Under the circumstances of Appellant’s case, the facts before the search authority were simply not sufficient to provide a substantial basis for concluding that there was probable cause to believe Appellant possessed child pornography. See Dougherty v. City of Covina, 654 F.3d 892, 898–99 (9th Cir. 2011) (concluding that evidence of child molestation did not establish probable cause to search for child pornography). As Justice Sotomayor observed while serving on the Second Circuit:
It is an inferential fallacy of ancient standing to conclude that, because members of group A (those who collect child pornography) are likely to be members of group B (those attracted to children), then group B is entirely, or even largely composed of, members of group A. Although offenses relating to child pornography and sexual abuse of minors both involve the exploitation of children, that does not compel, or even suggest, the correlation drawn by the district court.
United States v. Falso, 544 F.3d 110, 122 (2d Cir. 2008) (footnotes omitted) (citations omitted) (internal quotation marks omitted). Without probable cause, the inevitable discovery doctrine fails.
Slip op. at 10-11.
Judge Stucky also rejects application of the good-faith exception promulgated by the President in Mil. R. Evid. 311(c)(3) (formerly Mil. R. Evid. 311(b)(3)) because it requires that the search be conducted in reliance on an authorization issued with a substantial basis for determining the existence of probable cause.
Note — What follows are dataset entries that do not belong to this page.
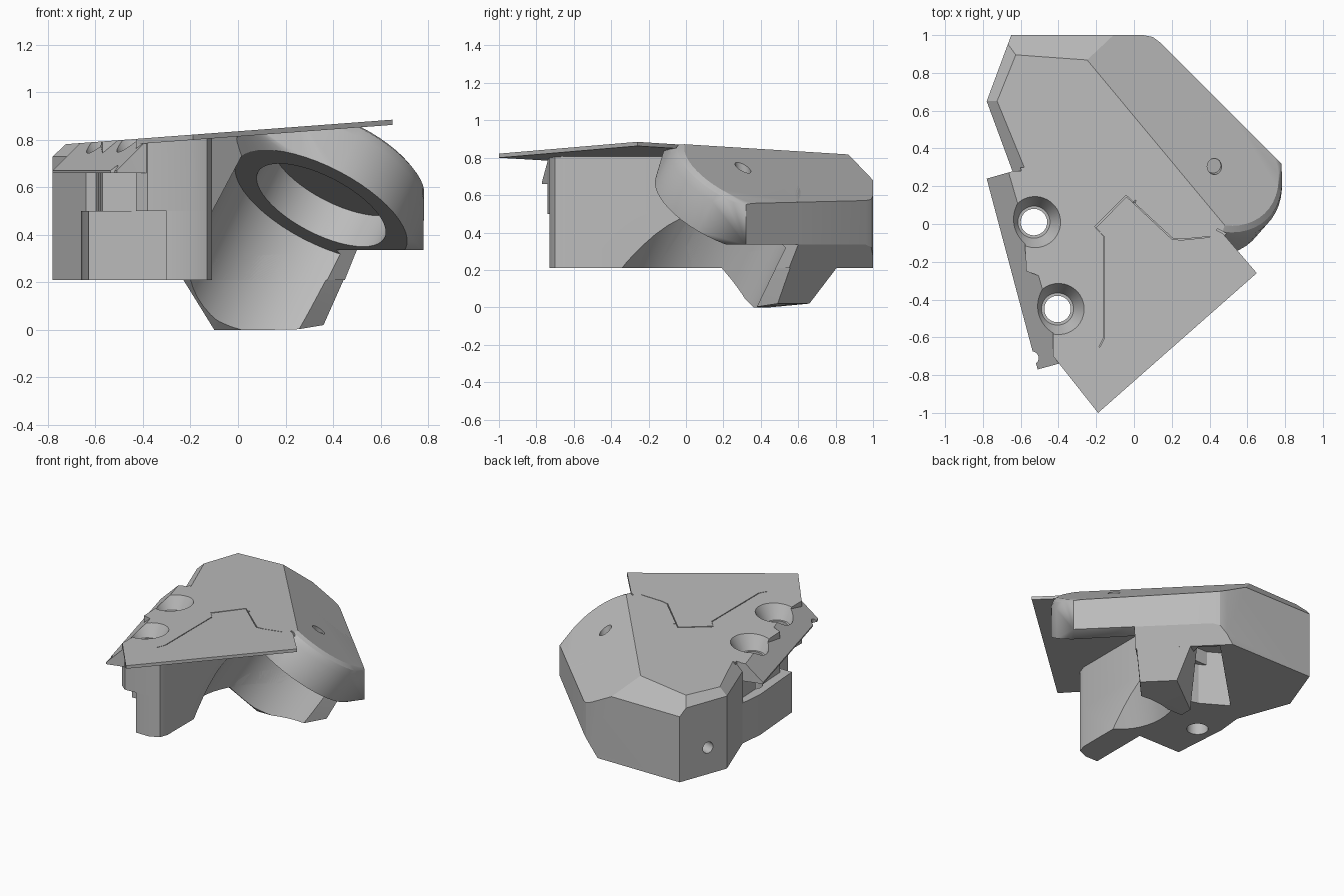
import bpy, bmesh, math
from mathutils import Vector

cube = bpy.data.objects.get("Cube")
if cube:
    bpy.data.objects.remove(cube, do_unlink=True)

grey = bpy.data.materials.new("plain_grey")
grey.use_nodes = True
grey.diffuse_color = (0.5, 0.5, 0.5, 1)
grey.node_tree.nodes["Principled BSDF"].inputs["Base Color"].default_value = (0.5, 0.5, 0.5, 1)

AXIS = Vector((0.42, 0.40, 0.81)).normalized()   # tilted bore axis, pointing up
RING = Vector((0.35, 0.20, 0.525))               # centre of the ring face
FACET = RING + AXIS * 0.254                      # centre of the sloped roof


def roof(x, y):
    return 0.836 + 0.075 * x


def finish(name, bm):
    bmesh.ops.recalc_face_normals(bm, faces=bm.faces)
    me = bpy.data.meshes.new(name)
    bm.to_mesh(me)
    bm.free()
    ob = bpy.data.objects.new(name, me)
    bpy.context.collection.objects.link(ob)
    me.materials.append(grey)
    return ob


def slice_off(bm, co, no):
    """Remove everything on the side the normal points to and cap the cut."""
    geom = bm.verts[:] + bm.edges[:] + bm.faces[:]
    cut = bmesh.ops.bisect_plane(bm, geom=geom, dist=1e-5, plane_co=co,
                                 plane_no=Vector(no).normalized(), clear_outer=True)
    edges = [e for e in cut["geom_cut"] if isinstance(e, bmesh.types.BMEdge) and e.is_boundary]
    if edges:
        bmesh.ops.edgeloop_fill(bm, edges=edges)


def prism(name, outline, low, high, slices=()):
    """Upright prism; low and high are heights or functions of x and y."""
    def level(h, x, y):
        return h(x, y) if callable(h) else h
    bm = bmesh.new()
    a = [bm.verts.new((x, y, level(low, x, y))) for x, y in outline]
    b = [bm.verts.new((x, y, level(high, x, y))) for x, y in outline]
    bm.faces.new(a[::-1])
    bm.faces.new(b)
    for i in range(len(a)):
        j = (i + 1) % len(a)
        bm.faces.new((a[i], a[j], b[j], b[i]))
    for co, no in slices:
        slice_off(bm, co, no)
    return finish(name, bm)


def hull(name, points, slices=()):
    bm = bmesh.new()
    for p in points:
        bm.verts.new(p)
    res = bmesh.ops.convex_hull(bm, input=bm.verts)
    spare = {v for v in res["geom_interior"] + res["geom_unused"]
             if isinstance(v, bmesh.types.BMVert)}
    bmesh.ops.delete(bm, geom=list(spare), context="VERTS")
    for co, no in slices:
        slice_off(bm, co, no)
    bmesh.ops.dissolve_limit(bm, angle_limit=0.01, verts=bm.verts, edges=bm.edges)
    return finish(name, bm)


def rod(name, start, end, r1, r2=None):
    """Cylinder or cone between two points."""
    start, end = Vector(start), Vector(end)
    d = end - start
    bm = bmesh.new()
    bmesh.ops.create_cone(bm, cap_ends=True, segments=48, radius1=r1,
                          radius2=r1 if r2 is None else r2, depth=d.length)
    rot = d.to_track_quat("Z", "Y")
    for v in bm.verts:
        v.co = rot @ v.co + (start + end) / 2
    return finish(name, bm)


def carve(target, cutters):
    for c in cutters:
        c.hide_render = True
        mod = target.modifiers.new("cut", "BOOLEAN")
        mod.operation, mod.solver, mod.object = "DIFFERENCE", "EXACT", c
        bpy.context.view_layer.objects.active = target
        bpy.ops.object.modifier_apply(modifier=mod.name)


def circle(t, r, n=48):
    side = AXIS.cross(Vector((0, 0, 1))).normalized()
    up = side.cross(AXIS)
    return [RING + AXIS * t + r * (math.cos(i * math.tau / n) * side
                                   + math.sin(i * math.tau / n) * up) for i in range(n)]


roof_cut = ((0, 0, roof(0, 0)), (-0.075, 0, 1))
under_cut = ((0.5, 0.6, 0.335), (0.707, 0.707, -0.56))

# Rear housing with chamfered rim, sloped roof and undercut diagonal wall
rear = prism("rear_housing",
             [(-0.65, 1), (-0.78, 0.65), (-0.64, 0.27), (-0.2, 0), (0.05, 0.16),
              (0.5, 0.6), (0.14, 0.96), (0.1, 0.99), (0.05, 1)], 0.21, roof,
             [(FACET, AXIS), ((0, 1, 0.68), (0, 0.72, 0.69)), under_cut,
              ((-0.78, 0.65, 0.73), (-0.94, 0.35, 1)),
              ((-0.78, 0.65, 0.73), (-0.93, -0.35, 1))])

# Rounded head that holds the ring opening, cut flat along the diagonal wall
points = [p for t, r in ((0, 0.40), (0.19, 0.39), (0.235, 0.37), (0.254, 0.34))
          for p in circle(t, r)]
points += [Vector(p) for p in ((0, 0, 0.9), (0.25, -0.1, 0.9))]
points += [Vector((x, 1.1 - x, z)) for x in (0.78, 0.45) for z in (0.335, 0.55)]
head = hull("round_head", points,
            [roof_cut, (FACET, AXIS), ((0, 0, 0.335), (0, 0, -1)), (RING, -AXIS),
             ((0.5, 0.6, 0), (1, 1, 0))])

# Front column: narrow below, wider above, with the side flange on top
right_side = [(-0.2, -0.73), (-0.13, -0.7), (-0.11, -0.64), (-0.11, 0.03), (0.05, 0.16)]
lower = prism("lower_column",
              [(-0.64, 0.3), (-0.66, 0.1), (-0.63, -0.3), (-0.3, -0.3), (-0.3, -0.73)]
              + right_side + [(-0.05, 0.2), (-0.5, 0.32)], 0.21, 0.5)
upper = prism("upper_column",
              [(-0.6, 0.3), (-0.57, -0.25), (-0.43, -0.3), (-0.43, -0.7), (-0.38, -0.74)]
              + right_side + [(0, 0.3)], 0.5, roof)
flange = prism("side_flange",
               [(-0.78, 0.24), (-0.53, -0.7), (-0.51, -0.77), (-0.4, -0.74), (-0.2, -0.69),
                (-0.13, -0.64), (-0.13, 0.1), (-0.3, 0.28), (-0.64, 0.28)], 0.66, roof,
               [((-0.78, 0.24, 0.67), (-0.966, -0.257, 1.04))])

# Slanted duct below the head
duct = hull("lower_duct",
            [(0.36, 0.49, 0.02), (0.19, 0.66, 0.02), (-0.1, 0.45, 0), (-0.1, 0.36, 0),
             (0.24, 0.36, 0), (0.5, 0.6, 0.335), (0.2, 0.9, 0.335), (-0.15, 0.4, 0.3),
             (-0.23, 0.2, 0.21), (-0.05, 0.08, 0.28)])

# Thin top plate with its stepped seam
seam = [(-0.19, -1), (0.65, -0.26), (0.47, -0.05), (0.43, -0.03), (0.4, -0.07),
        (0.25, -0.085), (0.2, -0.08), (-0.04, 0.145), (-0.2, -0.02), (-0.155, -0.07),
        (-0.155, -0.6), (-0.18, -0.65), (-0.42, -0.71)]
plate = prism("top_plate", seam, lambda x, y: roof(x, y) - 0.022, roof)

# Cutters
bed = prism("plate_cutter", [(0.05 + (x - 0.05) * 1.03, -0.4 + (y + 0.4) * 1.015) for x, y in seam],
            lambda x, y: roof(x, y) - 0.022, 1.2)
bore = rod("bore_cutter", RING - AXIS * 0.05, RING + AXIS * 0.16, 0.30)
trough = rod("trough_cutter", RING - AXIS, RING, 0.40)
cavity = prism("cavity_cutter", [(0.05, 0.93), (-0.5, 0.38), (-0.2, 0.2), (-0.15, 0.36),
                                 (0.1, 0.61), (0.15, 0.83)], 0, 0.6)
screws = []
for x, y in ((-0.53, 0.01), (-0.405, -0.45)):
    z = roof(x, y)
    screws.append(rod("screw_cutter", (x, y, 0), (x, y, 1), 0.07))
    screws.append(rod("sink_cutter", (x, y, z - 0.09), (x, y, z + 0.03), 0.085, 0.152))
notch = rod("notch_cutter", (-0.54, -0.71, 0.5), (-0.54, -0.71, 1), 0.035)
pin = rod("pin_cutter", (0.42, 0.31, 0.7), (0.45, 0.28, 0.95), 0.04)
out = Vector((-0.94, 0.35, 0))
along = Vector((0.35, 0.94, 0))
port_at = Vector((-0.72, 0.82, 0.42))
ports = []
for s, h, r, deep in ((0.06, 0.02, 0.08, 0.02), (0.08, 0.0, 0.025, 0.1),
                      (-0.01, -0.08, 0.062, 0.14), (-0.03, -0.02, 0.04, 0.13),
                      (-0.07, 0.05, 0.055, 0.15)):
    p = port_at + along * s + Vector((0, 0, h))
    ports.append(rod("port_cutter", p - out * deep, p + out * 0.1, r))

carve(rear, [bore, trough, cavity, bed, pin] + ports)
carve(head, [bore, bed, pin])
carve(lower, [trough, screws[0]])
carve(upper, [trough, bore, bed] + screws)
carve(flange, [bed, notch] + screws)
carve(duct, [trough, bore])
for c in [bed, bore, trough, cavity, notch, pin] + screws + ports:
    bpy.data.objects.remove(c, do_unlink=True)

# Smooth curved walls, keep corners sharp
for ob in (rear, head, lower, upper, flange, duct, plate):
    bpy.ops.object.select_all(action="DESELECT")
    ob.select_set(True)
    bpy.context.view_layer.objects.active = ob
    bpy.ops.object.shade_smooth_by_angle(angle=math.radians(25))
Because CAAF finds the asserted intuitive relationship insufficient to provide probable cause, the good-faith exception does not apply.
CAAF concludes that “the military judge abused her discretion by admitting the child pornography evidence,” resulting in dismissal of the child pornography charge with prejudice because “the only evidence supporting Appellant’s conviction for the wrongful possession of child pornography was the result of an unlawful seizure and an unlawful search.” Slip op. at 12-13.
However, CAAF also reverses the other convictions because of the trial counsel’s propensity-based closing arguments:
The military judge instructed the court members that each offense must stand on its own. They were to keep the evidence of each offense separate, unless they determined that it was relevant to prove more than one offense. During his closing and rebuttal arguments on findings, the trial counsel argued that all of the offenses, including the wrongful possession of child pornography, were manifestations of Appellant’s character: that of a predator, sexually attracted to young boys. But the strongest evidence of this purported character trait was the child pornography. Under the circumstances of this case, we conclude that the Government failed to establish that the admission of those images was unimportant in relation to the other evidence the panel heard on the remaining offenses.
Slip op. at 13 (emphasis added). I think this an interesting twist in the court’s decision. Mil. R. Evid. 414 generally permits the Government to introduce evidence of similar crimes in child-molestation cases, and so would likely have allowed the trial counsel’s argument that the appellant is a predator. Furthermore, the appellant was accused of soliciting boys on three separate occasions. Other actual solicitations would seem to be stronger evidence of a predatory nature than the mere possession of child pornography. Unfortunately, its unclear if the admissibility of such evidence in this case was litigated at trial.
Litigated or not, however, it is the Government’s over-reliance on merely an intuitive relationship between child molestation and child pornography that led to reversal in this case.
• NMCCA oral argument audio
• NMCCA opinion (74 M.J. 542)
• Blog post: NMCCA Publishes Opinion On Searches for Child Pornography in Child Sex Abuse Cases
• Appellant’s brief
• Appellee’s (Government) brief
• Appellant’s reply brief
• Amicus brief in support of the appellant (law student)
• Blog post: Argument preview
• Oral argument audio
• CAAF opinion
• Blog post: Opinion analysis